Can anyone give me a few pointers of how to approach using PCA for trading? In particular, it seems to me, PCA is useful for selecting a subset of a portfolio of stocks(or other) rather than trading every stock. BUT I wonder if it can also add value when trading a single stock? Can PCA be somehow applied to other inputs that might effect the stock price - perhaps technical indicators?

  • 5
    $\begingroup$ Sounds like a hammer looking for a nail. $\endgroup$ Commented Apr 29, 2013 at 12:00
  • $\begingroup$ Let you have a multifactorial model which takes as inputs about 10 ~ 20 exogenous weakly stationary variables. Then you can use PCA to get just 3 ~ 4 orthogonal variables in order to simplify your model without losing too much information (it maybe first 3 ~ 4 principal components explain more than 90% of the 10 ~ 20 original variables' total variance). For instance, technical traders often use lot of t.a. indicators, such as MACD, RSI, stochastic and so on: it's likely the first principal component of these indicators explain more than 95% of all indicators' variance. $\endgroup$
    – Lisa Ann
    Commented May 2, 2013 at 9:54

2 Answers 2


To answer your questions we have to take a look to what it does.

PCA is mathematically defined as an orthogonal linear transformation that transforms the data to a new coordinate system, such that news vectors are orthogonals and explain the main part of the variance of the first set.

It took an N x M matrice as input, N represents the differents repetition of the experiment and M the results of a particular probe. It will give you directions (or principal components) which explain the variance of your dataset.

So it all depends on what you input to your PCA. I use PCA to look at market correlation, so I input M prices over N times. You can input differents measure (greeks, futures ...) of a single stocks to take a look at its dynamics. My use will give the correlation of a stock price with the market, known as beta, the other use will give correlation between different technical indicators of a stock. And well I guess you can get some interesting results with differents indicators over differents stocks...

Don't forget about pre-processing. As you can see here: Data Synchronization there is some tricky problems with market datas.

It also depends on what you do with your results. You can use some criterion to remove components with little variance to reduce the dimension of your dataset. This is the usual "goal" of PCA. It give you a reduced number of stock to build a portfolio, to estimate profit/risk curves... But you can also do more complex post treatment. Here: http://th-www.if.uj.edu.pl/acta/vol36/pdf/v36p2767.pdf you can see an use of PCA combined with random matrix theory to remove the noise of the market.

PCA is a tool, a very powerfull tool, but just a tool. Your results will depends on how you use it. The risk is to use it too much. You know what they said, if you have a hammer every problem looks like a nail.


As I explained in this post, PCA is a dimension reduction method.

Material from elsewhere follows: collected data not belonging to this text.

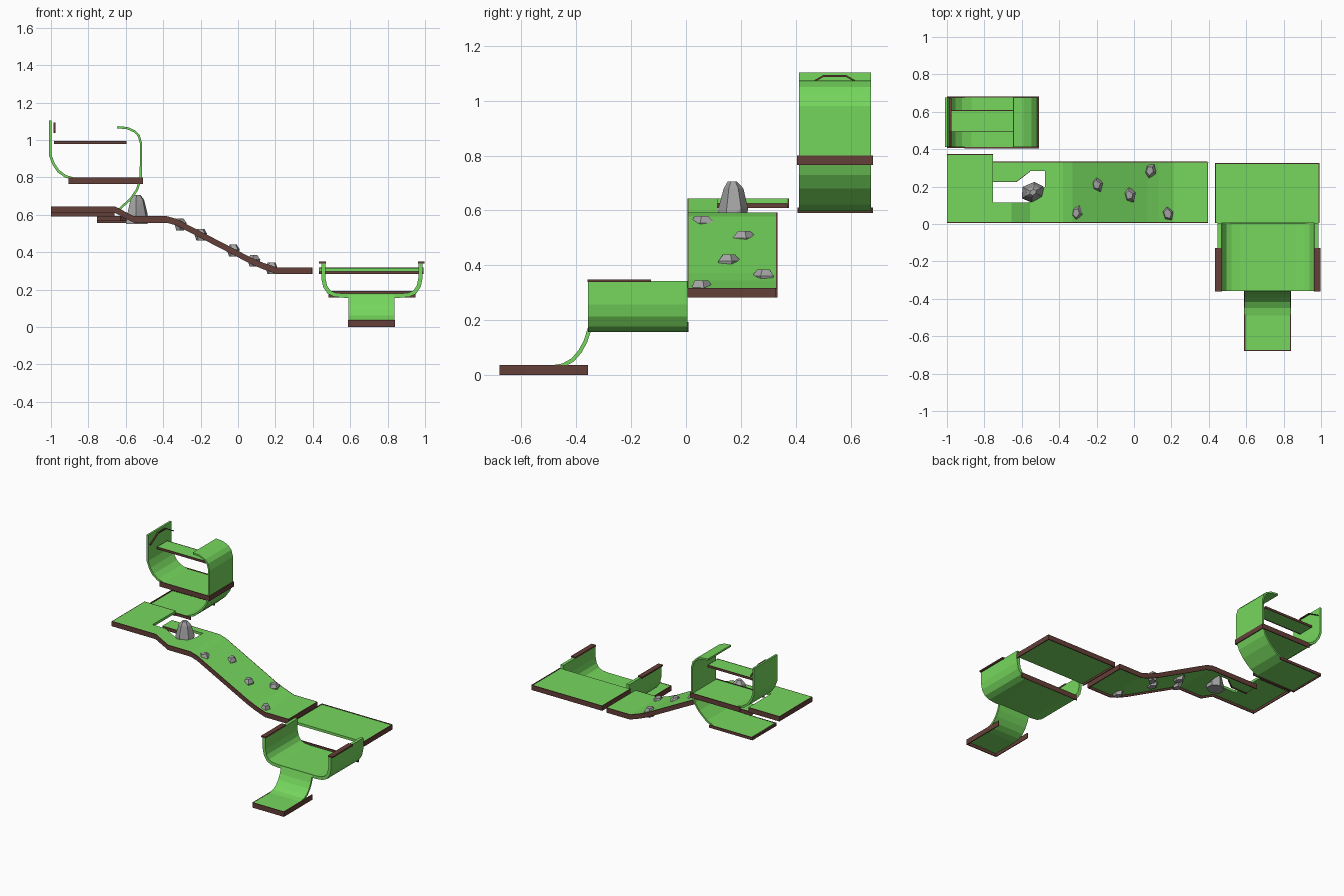
import bpy, bmesh, math, random
from mathutils import Matrix

if "Cube" in bpy.data.objects:
    bpy.data.objects.remove(bpy.data.objects["Cube"])

random.seed(4)

def material(name, col):
    m = bpy.data.materials.new(name)
    m.diffuse_color = (*col, 1)
    m.use_nodes = True
    m.node_tree.nodes["Principled BSDF"].inputs["Base Color"].default_value = m.diffuse_color
    return m

GREEN = material("turf", (0.18, 0.68, 0.11))
BROWN = material("edging", (0.13, 0.05, 0.04))
GREY = material("stone", (0.36, 0.36, 0.36))

def surface(name, polys, thick, mat, offset=-1):
    """Faces from point lists, welded and given thickness."""
    bm = bmesh.new()
    for poly in polys:
        bm.faces.new([bm.verts.new(p) for p in poly])
    bmesh.ops.remove_doubles(bm, verts=bm.verts, dist=0.0005)
    me = bpy.data.meshes.new(name)
    bm.to_mesh(me)
    bm.free()
    ob = bpy.data.objects.new(name, me)
    bpy.context.collection.objects.link(ob)
    me.materials.append(mat)
    s = ob.modifiers.new("thickness", 'SOLIDIFY')
    s.thickness, s.offset, s.use_even_offset = thick, offset, True
    return ob

def ribbon(name, profile, lo, hi, axis, thick, mat=GREEN, offset=-1):
    """Sweep a bent profile (u, z) straight along x or y."""
    def P(p, t):
        return (p[0], t, p[1]) if axis == 'y' else (t, p[0], p[1])
    return surface(name, [[P(a, lo), P(b, lo), P(b, hi), P(a, hi)]
                          for a, b in zip(profile, profile[1:])], thick, mat, offset)

def edging(name, pts, h=0.035, thick=0.006):
    """Board hanging down from a path."""
    down = lambda p: (p[0], p[1], p[2] - h)
    return surface(name, [[a, b, down(b), down(a)] for a, b in zip(pts, pts[1:])], thick, BROWN, 0)

def rock(name, loc, levels, rot=0, sides=5):
    """Rough stone: hull of jittered rings (rx, ry, z)."""
    bm = bmesh.new()
    for rx, ry, z in levels:
        for i in range(sides):
            a = math.tau * i / sides
            k = random.uniform(0.88, 1.08)
            bm.verts.new((rx * k * math.cos(a), ry * k * math.sin(a), z))
    h = bmesh.ops.convex_hull(bm, input=bm.verts)
    bmesh.ops.delete(bm, geom=list({g for g in h["geom_interior"] + h["geom_unused"]
                                    if isinstance(g, bmesh.types.BMVert)}), context='VERTS')
    bmesh.ops.transform(bm, matrix=Matrix.Translation(loc) @ Matrix.Rotation(rot, 4, 'Z'), verts=bm.verts)
    me = bpy.data.meshes.new(name)
    bm.to_mesh(me)
    bm.free()
    me.materials.append(GREY)
    bpy.context.collection.objects.link(bpy.data.objects.new(name, me))

# Sloped fairway: upper platform, two paths round the hole, then the hill
T, L, M = 0.643, 0.592, 0.01
hill = [(-.476, L), (-.38, L), (-.33, .578), (.07, .371), (.13, .345), (.21, .317), (.392, .317)]
polys = [
    [(-1, M, T), (-.755, M, T), (-.755, .115, T), (-.755, .37, T), (-1, .37, T)],
    [(-.755, M, T), (-.655, M, T), (-.655, .115, T), (-.755, .115, T)],
    [(-.655, M, T), (-.557, M, L), (-.557, .115, L), (-.655, .115, T)],
    [(-.557, M, L), (-.476, M, L), (-.476, .2, L), (-.557, .115, L)],
    [(-.755, .227, L), (-.63, .227, L), (-.63, .328, L), (-.755, .328, L)],
    [(-.63, .227, L), (-.556, .283, L), (-.556, .328, L), (-.63, .328, L)],
    [(-.556, .283, L), (-.476, .283, L), (-.476, .328, L), (-.556, .328, L)],
    [(-.476, M, L), (-.38, M, L), (-.38, .328, L), (-.476, .328, L), (-.476, .283, L), (-.476, .2, L)]]
for (a, za), (b, zb) in zip(hill[1:], hill[2:]):
    polys.append([(a, M, za), (b, M, zb), (b, .328, zb), (a, .328, za)])
surface("sloped_fairway", polys, 0.018, GREEN)
edging("fairway_front_edging", [(-.755, .372, T), (-.998, .372, T), (-.998, .008, T), (-.655, .008, T), (-.557, .008, L)]
       + [(x, .008, z) for x, z in hill] + [(.394, .33, .317)])
edging("fairway_back_edging", [(x, .33, z) for x, z in reversed(hill)] + [(-.755, .33, L)])
edging("hole_back_edging", [(-.755, .227, L), (-.63, .227, L), (-.556, .283, L)], 0.025)

# Stones on the hill and the big boulder in the hole
for i, (x, y, z) in enumerate([(-.31, .06, .55), (-.2, .21, .495), (-.025, .155, .41), (.085, .285, .355), (.18, .055, .315)]):
    rock(f"hill_stone_{i}", (x, y, z), [(.024, .032, -.033), (.034, .046, .005), (.02, .026, .03)], random.uniform(-.4, .4))
rock("boulder", (-.54, .17, .55), [(.066, .055, 0), (.063, .05, .06), (.045, .034, .13), (.02, .015, .156)], .5, 6)

# Loop: lower deck curling up into the right wall and overhanging lip
A, B = 0.412, 0.675
ribbon("loop_right_wall", [(-.99, .596), (-.69, .598), (-.634, .622), (-.57, .68), (-.535, .73), (-.514, .79), (-.512, .98),
                           (-.525, 1.025), (-.548, 1.05), (-.59, 1.069), (-.645, 1.074)], A, B, 'y', 0.012, offset=1)
ribbon("loop_left_wall", [(-.997, 1.103), (-.997, .92), (-.98, .875), (-.955, .838), (-.92, .812), (-.87, .797), (-.515, .797)],
       A, B, 'y', 0.014)
edging("lower_deck_edging", [(-.66, A - .003, .61), (-.998, A - .003, .61), (-.998, B + .003, .61), (-.66, B + .003, .61)], 0.02)
edging("mid_deck_edging", [(-.905, A - .004, .8), (-.512, A - .004, .8), (-.512, B + .004, .8), (-.905, B + .004, .8)])
ribbon("loop_crossbar", [(-.985, .992), (-.6, .992)], .495, .605, 'y', 0.012)
edging("crossbar_edging", [(-.985, .493, .993), (-.598, .493, .993), (-.598, .607, .993), (-.985, .607, .993)], 0.016, 0.004)
edging("loop_arch_trim", [(-.982, .412, 1.043), (-.982, .46, 1.07), (-.982, .5, 1.093), (-.982, .585, 1.093),
                          (-.982, .625, 1.07), (-.982, .673, 1.043)], 0.007, 0.01)

# Landing platform beside the end of the hill
ribbon("landing", [(.437, .314), (.988, .314)], .005, .322, 'y', 0.018)
edging("landing_edging", [(.436, .005, .317), (.436, .324, .317), (.99, .324, .317), (.99, .005, .317)])

# Half pipe, mirrored profile about its centre line
C = 0.716
half = [(.248, .342), (.248, .26), (.24, .222), (.222, .195), (.195, .183), (.15, .178)]
ribbon("half_pipe", [(C - d, z) for d, z in half] + [(C + d, z) for d, z in reversed(half)], -.358, .005, 'y', 0.022)
for side, s in (("left", -1), ("right", 1)):
    x = sorted((C + s * .246, C + s * .282))
    ribbon(f"half_pipe_{side}_lip", [(x[0], .349), (x[1], .349)], -.36, -.127, 'y', 0.01, BROWN)
edging("half_pipe_back_edging", [(.485, .006, .193), (.948, .006, .193)], 0.036)

# Exit chute down to the ground tray
ribbon("exit_chute", [(-.358, .172), (-.373, .125), (-.392, .09), (-.418, .06), (-.45, .042), (-.49, .035), (-.675, .035)],
       .592, .836, 'x', 0.014)
edging("chute_edging", [(.592, -.358, .036), (.592, -.677, .036), (.836, -.677, .036), (.836, -.358, .036)], 0.036)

There is no way to use it to determine intrinsic values of a stock, and hence it is not used directly for trading...


Your Answer

By clicking “Post Your Answer”, you agree to our terms of service and acknowledge you have read our privacy policy.

Not the answer you're looking for? Browse other questions tagged or ask your own question.